"The learning was PACKED and the class had a lot of energy. She seemed very devoted to her charges and was always extremely helpful. Amanda Castleman's class is one of the best learning experiences I've had."
"Topnotch ... excellent balance of being supportive as well as having high expectations I love her genuine, witty humor as well as her creative way of approaching writing. She is extraordinary... I already have recommended Amanda's class to many people. YES! I would take another."
"The humour, generosity and laser-sharp direction provided in her feedback inspired me to persist when the going got tough. More than an instructor, Amanda is a coach, a cheerleader and a friend to her students. Thanks to her I discovered a passion for writing, fell in love with my thesaurus, developed consciousness in my reading and writing, and staked my claim to the title, "aspiring author"... Writers.com is offering great value for the money."
A sampling of works by alumni...
Best Travel Writing (gold in travel & sports): The Ringer by Jennifer Williams
Boston Globe: It's Chopin's 200th year, and Warsaw is Humming by Mary Ellen Monahan
Christian Science Monitor: Magdalena Island's Magellanic Penguins by Anne Clippinger
Christian Science Monitor: Cats Among the Ruins by J Almon Polk
Food Network Canada: Spotlight on Luang Prabang (Laos): A Hidden Foodie Gem by Mardi Michels
The Guardian Weekly: Bhutan: a day of sunshine in the midst of the rainy season lifts spirits by Rachael Davey
GoNomad: South Africa: Top Ten Free (or Cheap) Things to Do in Cape Town by Petro Kotz

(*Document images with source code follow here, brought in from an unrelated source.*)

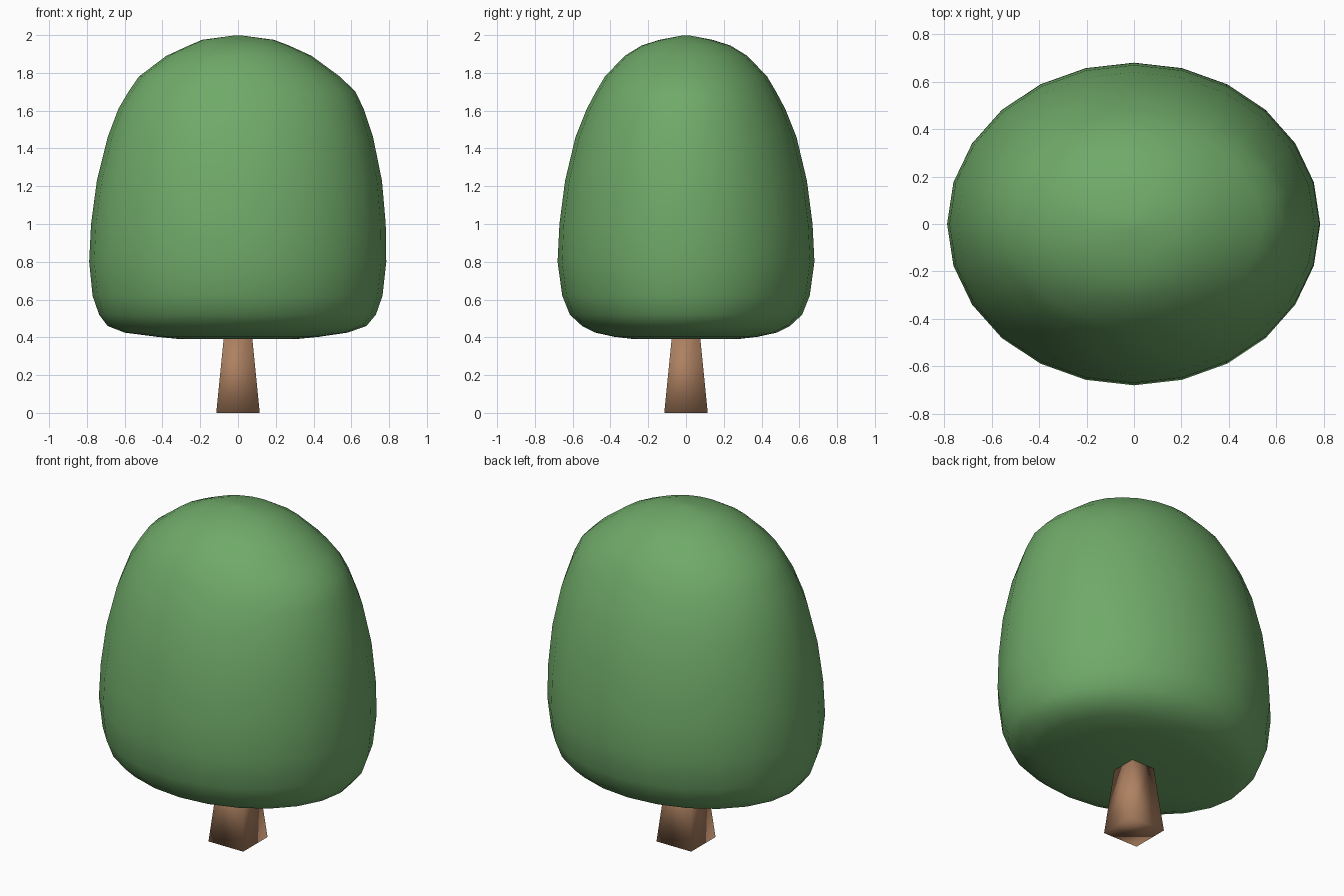
import bpy, bmesh
from math import cos, sin, tau, pi

if "Cube" in bpy.data.objects:
    bpy.data.objects.remove(bpy.data.objects["Cube"])


def material(name, color):
    m = bpy.data.materials.new(name)
    m.diffuse_color = color
    m.use_nodes = True
    m.node_tree.nodes["Principled BSDF"].inputs["Base Color"].default_value = m.diffuse_color
    return m


def loft(name, rings, mat):
    """Skin a stack of point rings and cap both ends."""
    bm = bmesh.new()
    loops = [[bm.verts.new(p) for p in ring] for ring in rings]
    n = len(loops[0])
    for a, b in zip(loops, loops[1:]):
        for i in range(n):
            j = (i + 1) % n
            bm.faces.new((a[i], a[j], b[j], b[i]))
    bm.faces.new(loops[0][::-1])
    bm.faces.new(loops[-1])
    mesh = bpy.data.meshes.new(name)
    bm.to_mesh(mesh)
    bm.free()
    mesh.materials.append(mat)
    mesh.shade_smooth()
    obj = bpy.data.objects.new(name, mesh)
    bpy.context.collection.objects.link(obj)
    return obj


# Crown: oval rings, slightly fuller towards +x near the top
# (height, reach in -x, reach in +x, reach in y)
PROFILE = [
    (0.39, 0.30, 0.30, 0.27), (0.403, 0.43, 0.43, 0.38),
    (0.425, 0.60, 0.58, 0.48), (0.46, 0.69, 0.68, 0.55),
    (0.52, 0.735, 0.73, 0.615), (0.62, 0.77, 0.765, 0.655),
    (0.80, 0.788, 0.785, 0.68), (1.00, 0.778, 0.782, 0.67),
    (1.23, 0.747, 0.762, 0.64), (1.46, 0.69, 0.715, 0.585),
    (1.61, 0.633, 0.665, 0.525), (1.70, 0.58, 0.622, 0.477),
    (1.78, 0.525, 0.54, 0.43), (1.89, 0.38, 0.39, 0.325),
    (1.945, 0.26, 0.27, 0.235), (1.975, 0.19, 0.19, 0.14),
    (1.998, 0.02, 0.02, 0.02),
]
SIDES = 24


def oval(z, left, right, depth):
    pts = []
    for i in range(SIDES):
        c, s = cos(tau * i / SIDES), sin(tau * i / SIDES)
        pts.append(((right if c > 0 else left) * c, depth * s, z))
    return pts


loft("crown", [oval(*p) for p in PROFILE],
     material("leaf_green", (0.16, 0.40, 0.14, 1)))


# Trunk: tapered square post running up into the crown
def square(z, r):
    return [(-r, -r, z), (r, -r, z), (r, r, z), (-r, r, z)]


loft("trunk", [square(0, 0.115), square(0.42, 0.073)],
     material("bark_brown", (0.42, 0.22, 0.12, 1)))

National Geographic Traveler: Miami Road Trip by Kelly Amabile
The New York Times: Chic but Not Famous: A Resort Named Jos, by Paola Singer
San Francisco Chronicle: Spirit of Resistance Lives on in French Village by Debra Borchert
Washington Post: Finding Gems in N.C. Ore, Not by Gaston Lacombe
World Hum: Square Grouper on the Cocaine Coast by Jill K. Robinson
writers on the net/writers.com